[Stored data]

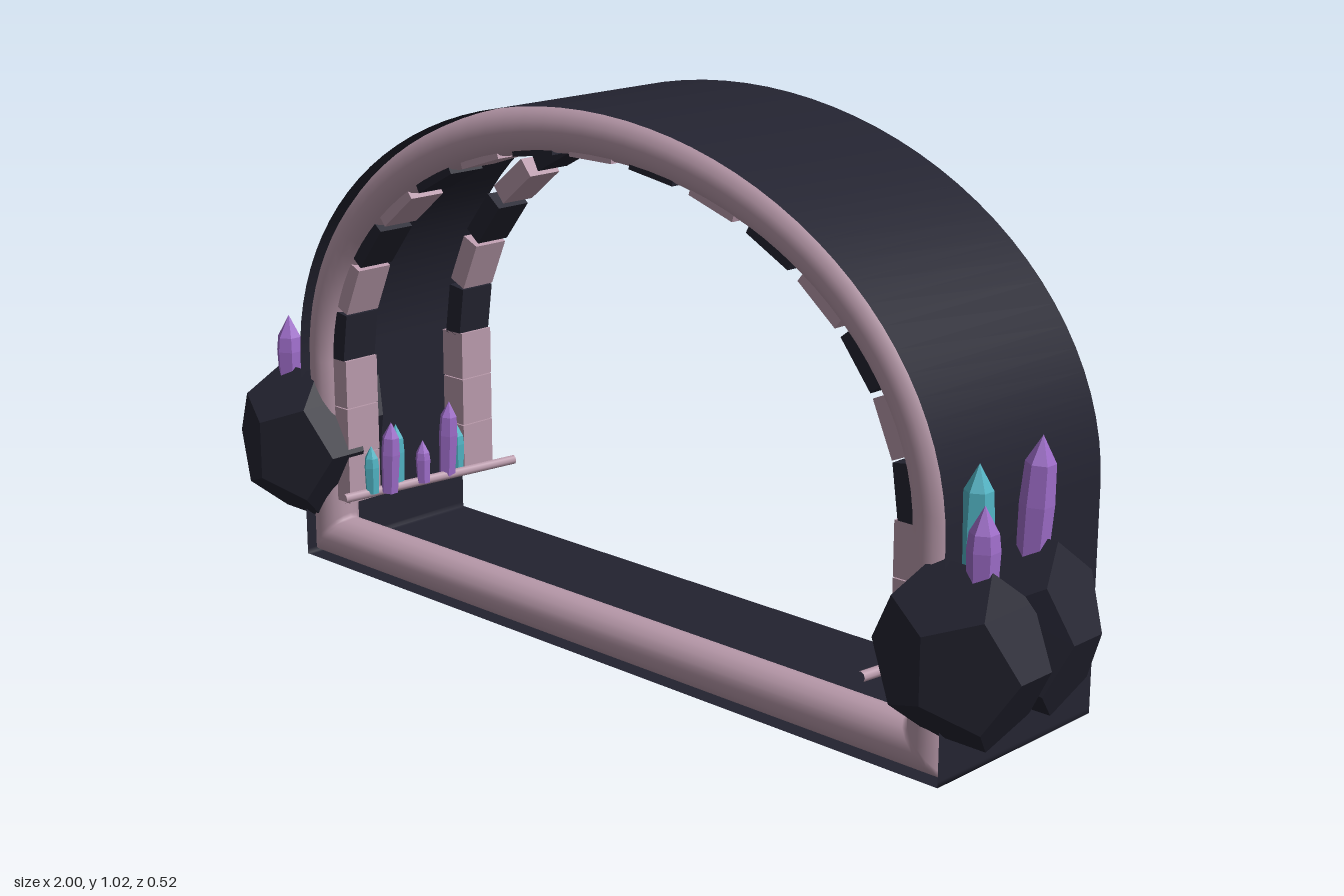
import * as THREE from 'three';

const mat = (name, color, side = THREE.FrontSide) => {
  const m = new THREE.MeshStandardMaterial({ color, side });
  m.name = name;
  return m;
};

// Arch outline (half width, spring height, arch rise) and depth range
const W = 0.82, SPRING = 0.42, RISE = 0.6, FRONT = 0.17, BACK = -0.26;

// Closed outline, counterclockwise from the front, moved inwards by d
function outline(d) {
  const x = W - d, pts = [[x - 0.01, d], [x, d], [x, d + 0.01]];
  for (let i = 0; i <= 48; i++) {
    const t = (i / 48) * Math.PI;
    pts.push([x * Math.cos(t), SPRING + (RISE - d) * Math.sin(t)]);
  }
  pts.push([-x, d + 0.01], [-x, d], [-x + 0.01, d]);
  return pts;
}

// Skin a list of sections, each given by its inset and its z
function skin(sections, closed) {
  const loops = sections.map(([d, z]) => outline(d).map(([x, y]) => [x, y, z]));
  const n = loops[0].length, m = loops.length, pos = [], idx = [];
  for (let i = 0; i < n; i++) for (let j = 0; j < m; j++) pos.push(...loops[j][i]);
  for (let i = 0; i < n; i++) {
    for (let j = 0; j < (closed ? m : m - 1); j++) {
      const i2 = (i + 1) % n, j2 = (j + 1) % m;
      const a = i * m + j, b = i2 * m + j, c = i2 * m + j2, e = i * m + j2;
      idx.push(a, b, c, a, c, e);
    }
  }
  const g = new THREE.BufferGeometry();
  g.setAttribute('position', new THREE.Float32BufferAttribute(pos, 3));
  g.setIndex(idx);
  g.computeVertexNormals();
  return g;
}

export function createModel() {
  const model = new THREE.Group();
  model.name = 'crystalArch';
  const darkShell = mat('darkShell', 0x232330, THREE.DoubleSide);
  const pink = mat('dustyPink', 0xb899aa);
  const purple = mat('purpleCrystal', 0x9d6cc8);
  const teal = mat('tealCrystal', 0x50b2c2);
  const dark = darkShell;
  for (const m of [pink, purple, teal]) m.flatShading = false;

  const add = (name, geo, material, parent = model) => {
    const mesh = new THREE.Mesh(geo, material);
    mesh.name = name;
    parent.add(mesh);
    return mesh;
  };

  // Thin tunnel shell with floor
  add('tunnelShell', skin([[0, BACK], [0, FRONT]], false), darkShell);

  // Round rim just inside the front edge
  const rim = [];
  for (let j = 0; j < 16; j++) {
    const t = (j / 16) * Math.PI * 2;
    rim.push([0.045 - 0.0445 * Math.cos(t), FRONT - 0.0445 + 0.0445 * Math.sin(t)]);
  }
  add('frontRim', skin(rim, true), pink);

  // Two rows of lining blocks: alternating arch stones on stacked side posts
  const stone = new THREE.BoxGeometry(0.105, 0.042, 0.08);
  const post = new THREE.BoxGeometry(0.06, 0.098, 0.08);
  const A = 0.725, B = 0.53, COUNT = 15;
  for (const z of [0.11, -0.2]) {
    const row = new THREE.Group();
    row.name = z > 0 ? 'frontStones' : 'backStones';
    model.add(row);
    for (let i = 0; i < COUNT; i++) {
      const t = ((i + 0.5) / COUNT) * Math.PI;
      const s = add('archStone', stone, i % 2 ? pink : dark, row);
      s.position.set(A * Math.cos(t), SPRING + B * Math.sin(t), z);
      s.rotation.z = Math.atan2(B * Math.cos(t), -A * Math.sin(t));
    }
    for (const side of [-1, 1]) {
      for (let k = 0; k < 3; k++) {
        add('postStone', post, pink, row).position.set(side * 0.73, 0.18 + k * 0.1, z);
      }
    }
  }

  // Six-sided crystal with a pointed tip, standing on its base
  const crystal = (parent, material, x, y, z, r, h, lean = 0) => {
    const tip = Math.min(r * 1.6, h * 0.35);
    const profile = [[0, 0], [r * 0.85, 0], [r, h * 0.55], [r * 0.88, h - tip], [0, h]];
    const g = new THREE.LatheGeometry(profile.map(p => new THREE.Vector2(...p)), 6).toNonIndexed();
    g.computeVertexNormals();
    const c = add('crystal', g, material, parent);
    c.position.set(x, y, z);
    c.rotation.z = lean;
  };

  // Faceted boulder stretched to its half sizes
  const boulder = (parent, x, y, z, rx, ry, rz) => {
    const b = add('boulder', new THREE.DodecahedronGeometry(1 / 0.934), dark, parent);
    b.position.set(x, y, z);
    b.scale.set(rx, ry, rz);
  };

  for (const s of [-1, 1]) {
    // Boulders with crystals outside the arch
    const outer = new THREE.Group();
    outer.name = s > 0 ? 'leftBoulders' : 'rightBoulders';
    model.add(outer);
    boulder(outer, s * 0.845, 0.237, 0.155, 0.15, 0.153, 0.105);
    boulder(outer, s * 0.893, 0.267, 0.025, 0.107, 0.15, 0.1);
    crystal(outer, purple, s * 0.885, 0.33, 0.03, 0.029, 0.26, -s * 0.06);
    crystal(outer, teal, s * 0.835, 0.3, 0.107, 0.028, 0.245);
    crystal(outer, purple, s * 0.88, 0.33, 0.15, 0.028, 0.165);

    // Low rod and crystal cluster inside the arch
    const inner = new THREE.Group();
    inner.name = s > 0 ? 'leftCluster' : 'rightCluster';
    model.add(inner);
    const dx = s * 0.675;
    const path = new THREE.LineCurve3(
      new THREE.Vector3(dx - 0.025, 0.145, 0.165), new THREE.Vector3(dx + 0.025, 0.145, -0.255));
    add('floorRod', new THREE.TubeGeometry(path, 1, 0.01, 8), pink, inner);
    crystal(inner, purple, s * 0.67, 0.145, 0.07, 0.02, 0.15, s * 0.06);
    crystal(inner, teal, s * 0.695, 0.145, 0.03, 0.018, 0.13);
    crystal(inner, teal, s * 0.69, 0.145, 0.1, 0.016, 0.1);
    crystal(inner, purple, s * 0.675, 0.145, -0.09, 0.02, 0.16, s * 0.06);
    crystal(inner, teal, s * 0.69, 0.145, -0.13, 0.017, 0.1);
    crystal(inner, purple, s * 0.67, 0.145, -0.02, 0.016, 0.09);
  }
  return model;
}
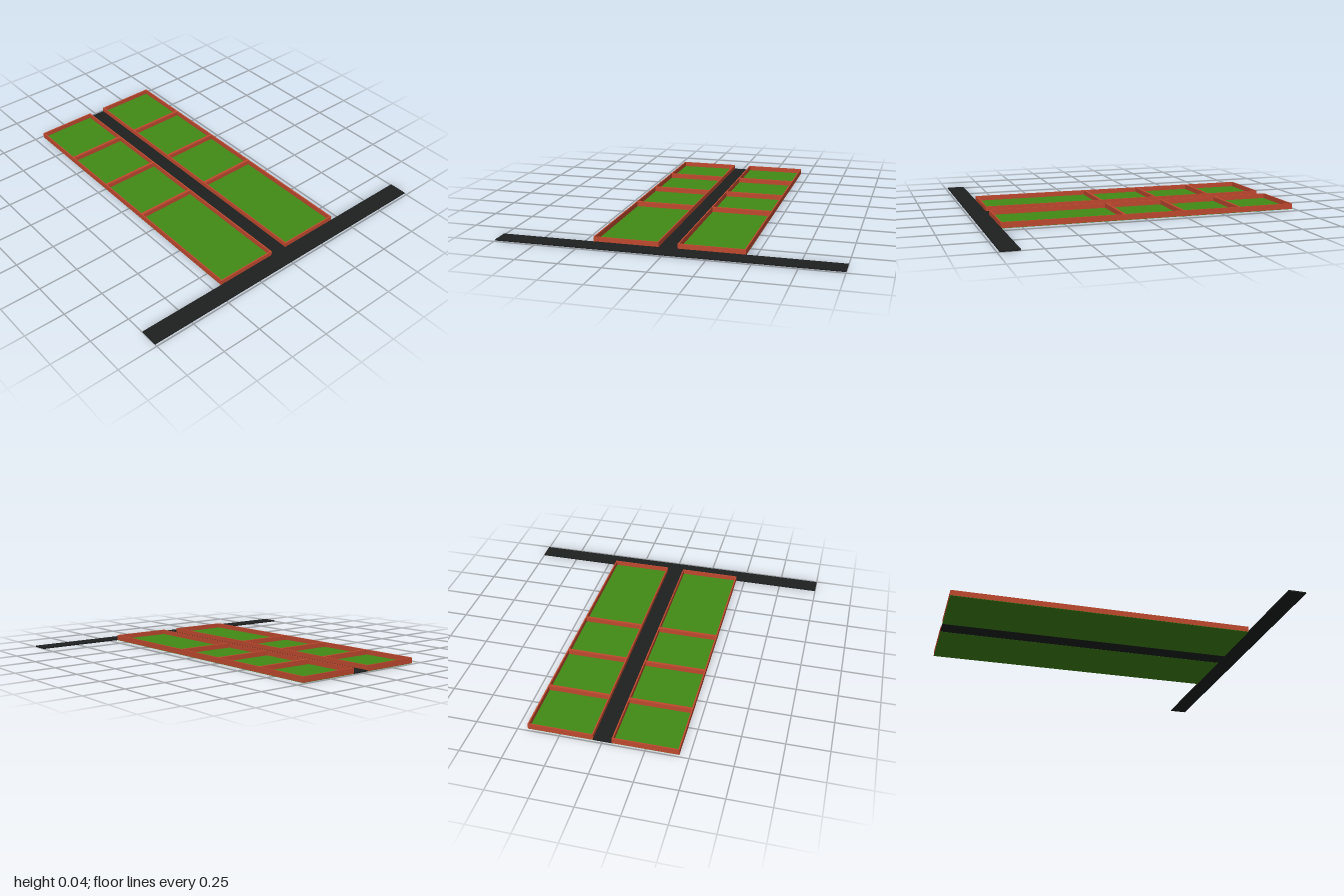
import * as THREE from 'three';

const OUTER = 0.443, INNER = 0.055; // plot row limits in x
const BACK = -0.985, FRONT = 0.875, END = 0.985; // limits in z
const WALL = 0.008, WALL_TOP = 0.036;
const DIVIDERS = [-0.62, -0.247, 0.127];

const paving = new THREE.MeshStandardMaterial({ color: 0x1e1f1f });
const grass = new THREE.MeshStandardMaterial({ color: 0x428a16 });
const brick = new THREE.MeshStandardMaterial({ color: 0xc0492f });

// Flat slab between two corners in plan
function slab(name, material, x0, x1, z0, z1, y0, y1) {
  const mesh = new THREE.Mesh(new THREE.BoxGeometry(x1 - x0, y1 - y0, z1 - z0), material);
  mesh.position.set((x0 + x1) / 2, (y0 + y1) / 2, (z0 + z1) / 2);
  mesh.name = name;
  return mesh;
}

// Rectangle in plan; shape y is -z
function rectangle(target, x0, x1, z0, z1) {
  target.moveTo(x0, -z1);
  target.lineTo(x1, -z1);
  target.lineTo(x1, -z0);
  target.lineTo(x0, -z0);
  target.closePath();
  return target;
}

// One row of plots: lawn base plus a low wall with an opening per plot
function plotRow(name, x0, x1) {
  const row = new THREE.Group();
  row.name = name;
  row.add(slab('lawn', grass, x0 + 0.001, x1 - 0.001, BACK + 0.001, FRONT - 0.001, 0, 0.006));

  const outline = rectangle(new THREE.Shape(), x0, x1, BACK, FRONT);
  const edges = [BACK, ...DIVIDERS, FRONT];
  for (let i = 0; i < edges.length - 1; i++) {
    outline.holes.push(rectangle(new THREE.Path(), x0 + WALL, x1 - WALL, edges[i] + WALL, edges[i + 1] - WALL));
  }
  const geometry = new THREE.ExtrudeGeometry(outline, { depth: WALL_TOP - 0.002, bevelEnabled: false });
  geometry.rotateX(-Math.PI / 2);
  geometry.translate(0, 0.002, 0);
  const wall = new THREE.Mesh(geometry, brick);
  wall.name = 'plotWalls';
  row.add(wall);
  return row;
}

export function createModel() {
  const model = new THREE.Group();
  model.name = 'gardenPlots';
  // Street across the front and path between the rows
  model.add(slab('street', paving, -1, 1, FRONT, END, 0, 0.008));
  model.add(slab('centrePath', paving, -INNER, INNER, BACK, FRONT, 0, 0.008));
  model.add(plotRow('leftPlots', INNER, OUTER));
  model.add(plotRow('rightPlots', -OUTER, -INNER));
  return model;
}
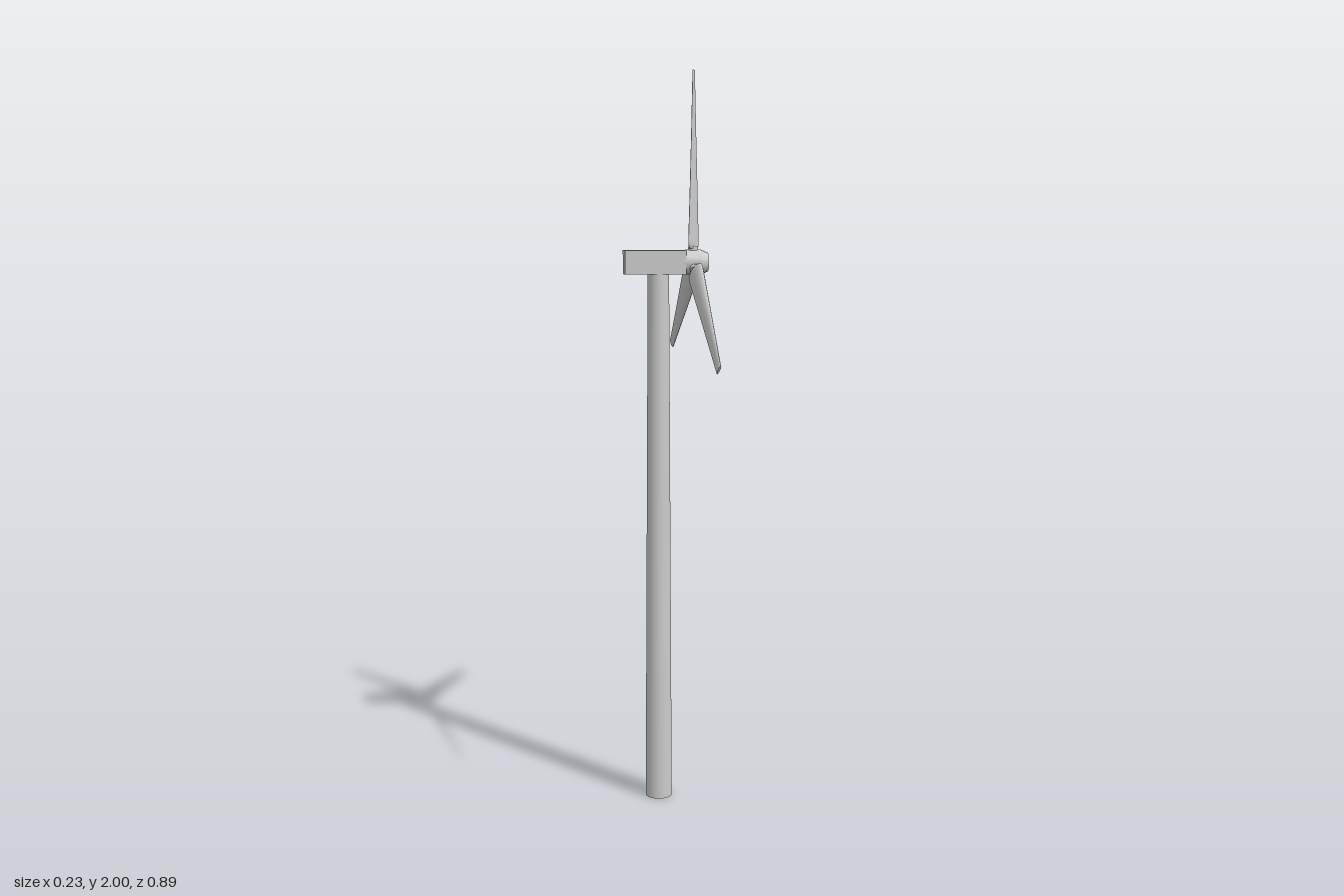
import * as THREE from 'three';

const material = new THREE.MeshStandardMaterial({ color: 0xcccccc });

function addPart(parent, name, geometry, x = 0, y = 0, z = 0) {
  const mesh = new THREE.Mesh(geometry, material);
  mesh.name = name;
  mesh.position.set(x, y, z);
  parent.add(mesh);
  return mesh;
}

// Blade: a cylinder whose rings become twisted teardrop sections.
// Stations: [distance from hub axis, chord, thickness, twist in degrees]
const stations = [
  [0.036, 0.034, 0.018, 34],
  [0.046, 0.056, 0.017, 33],
  [0.06, 0.059, 0.016, 32],
  [0.2, 0.049, 0.013, 28],
  [0.35, 0.038, 0.009, 23],
  [0.505, 0.026, 0.005, 17],
];

function bladeGeometry() {
  const last = stations.length - 1;
  const geometry = new THREE.CylinderGeometry(1, 1, 1, 16, last);
  const p = geometry.attributes.position;
  for (let i = 0; i < p.count; i++) {
    const [r, chord, thickness, twist] = stations[Math.round((p.getY(i) + 0.5) * last)];
    const a = THREE.MathUtils.degToRad(twist);
    const c = p.getZ(i) * chord / 2;
    const t = p.getX(i) * (1 - 0.4 * p.getZ(i)) * thickness / 2;
    p.setXYZ(i, t * Math.cos(a) - c * Math.sin(a), r, t * Math.sin(a) + c * Math.cos(a));
  }
  geometry.computeVertexNormals();
  return geometry;
}

export function createModel() {
  const model = new THREE.Group();
  model.name = 'windTurbine';
  const towerX = -0.022, hubY = 1.495, z0 = -0.002;

  // Tapered tower with a small door block at its foot
  addPart(model, 'tower', new THREE.CylinderGeometry(0.029, 0.037, 1.47, 24), towerX, 0.735, z0);
  addPart(model, 'door', new THREE.BoxGeometry(0.024, 0.043, 0.02), towerX, 0.0215, -0.033);

  // Nacelle
  addPart(model, 'nacelle', new THREE.BoxGeometry(0.165, 0.064, 0.064), -0.0325, hubY, z0);

  // Rotor turning about the x axis
  const rotor = new THREE.Group();
  rotor.name = 'rotor';
  rotor.position.set(0.072, hubY, z0);
  model.add(rotor);

  // Hub: separate bands keep the chamfer edges sharp
  const hubProfile = [[0, -0.032], [0.033, -0.032], [0.034, 0.02], [0.025, 0.04], [0, 0.04]];
  for (let i = 0; i < hubProfile.length - 1; i++) {
    const band = [hubProfile[i], hubProfile[i + 1]].map(([r, h]) => new THREE.Vector2(r, h));
    addPart(rotor, 'hub', new THREE.LatheGeometry(band, 16)).rotation.z = -Math.PI / 2;
  }

  // Three blades with round root collars
  const blade = bladeGeometry();
  const collar = new THREE.CylinderGeometry(0.013, 0.013, 0.03, 16);
  for (let i = 0; i < 3; i++) {
    const arm = new THREE.Group();
    arm.name = 'bladeArm';
    arm.rotation.x = i * Math.PI * 2 / 3;
    addPart(arm, 'bladeRoot', collar, 0, 0.028, 0);
    addPart(arm, 'blade', blade);
    rotor.add(arm);
  }
  return model;
}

**Task to complete**
Above are the records; repeat exactly the lines from the one holding "addPart(model, 'nacelle', new" down to the one holding "const collar = new", end lines included.

**Solved problem**
  addPart(model, 'nacelle', new THREE.BoxGeometry(0.165, 0.064, 0.064), -0.0325, hubY, z0);

  // Rotor turning about the x axis
  const rotor = new THREE.Group();
  rotor.name = 'rotor';
  rotor.position.set(0.072, hubY, z0);
  model.add(rotor);

  // Hub: separate bands keep the chamfer edges sharp
  const hubProfile = [[0, -0.032], [0.033, -0.032], [0.034, 0.02], [0.025, 0.04], [0, 0.04]];
  for (let i = 0; i < hubProfile.length - 1; i++) {
    const band = [hubProfile[i], hubProfile[i + 1]].map(([r, h]) => new THREE.Vector2(r, h));
    addPart(rotor, 'hub', new THREE.LatheGeometry(band, 16)).rotation.z = -Math.PI / 2;
  }

  // Three blades with round root collars
  const blade = bladeGeometry();
  const collar = new THREE.CylinderGeometry(0.013, 0.013, 0.03, 16);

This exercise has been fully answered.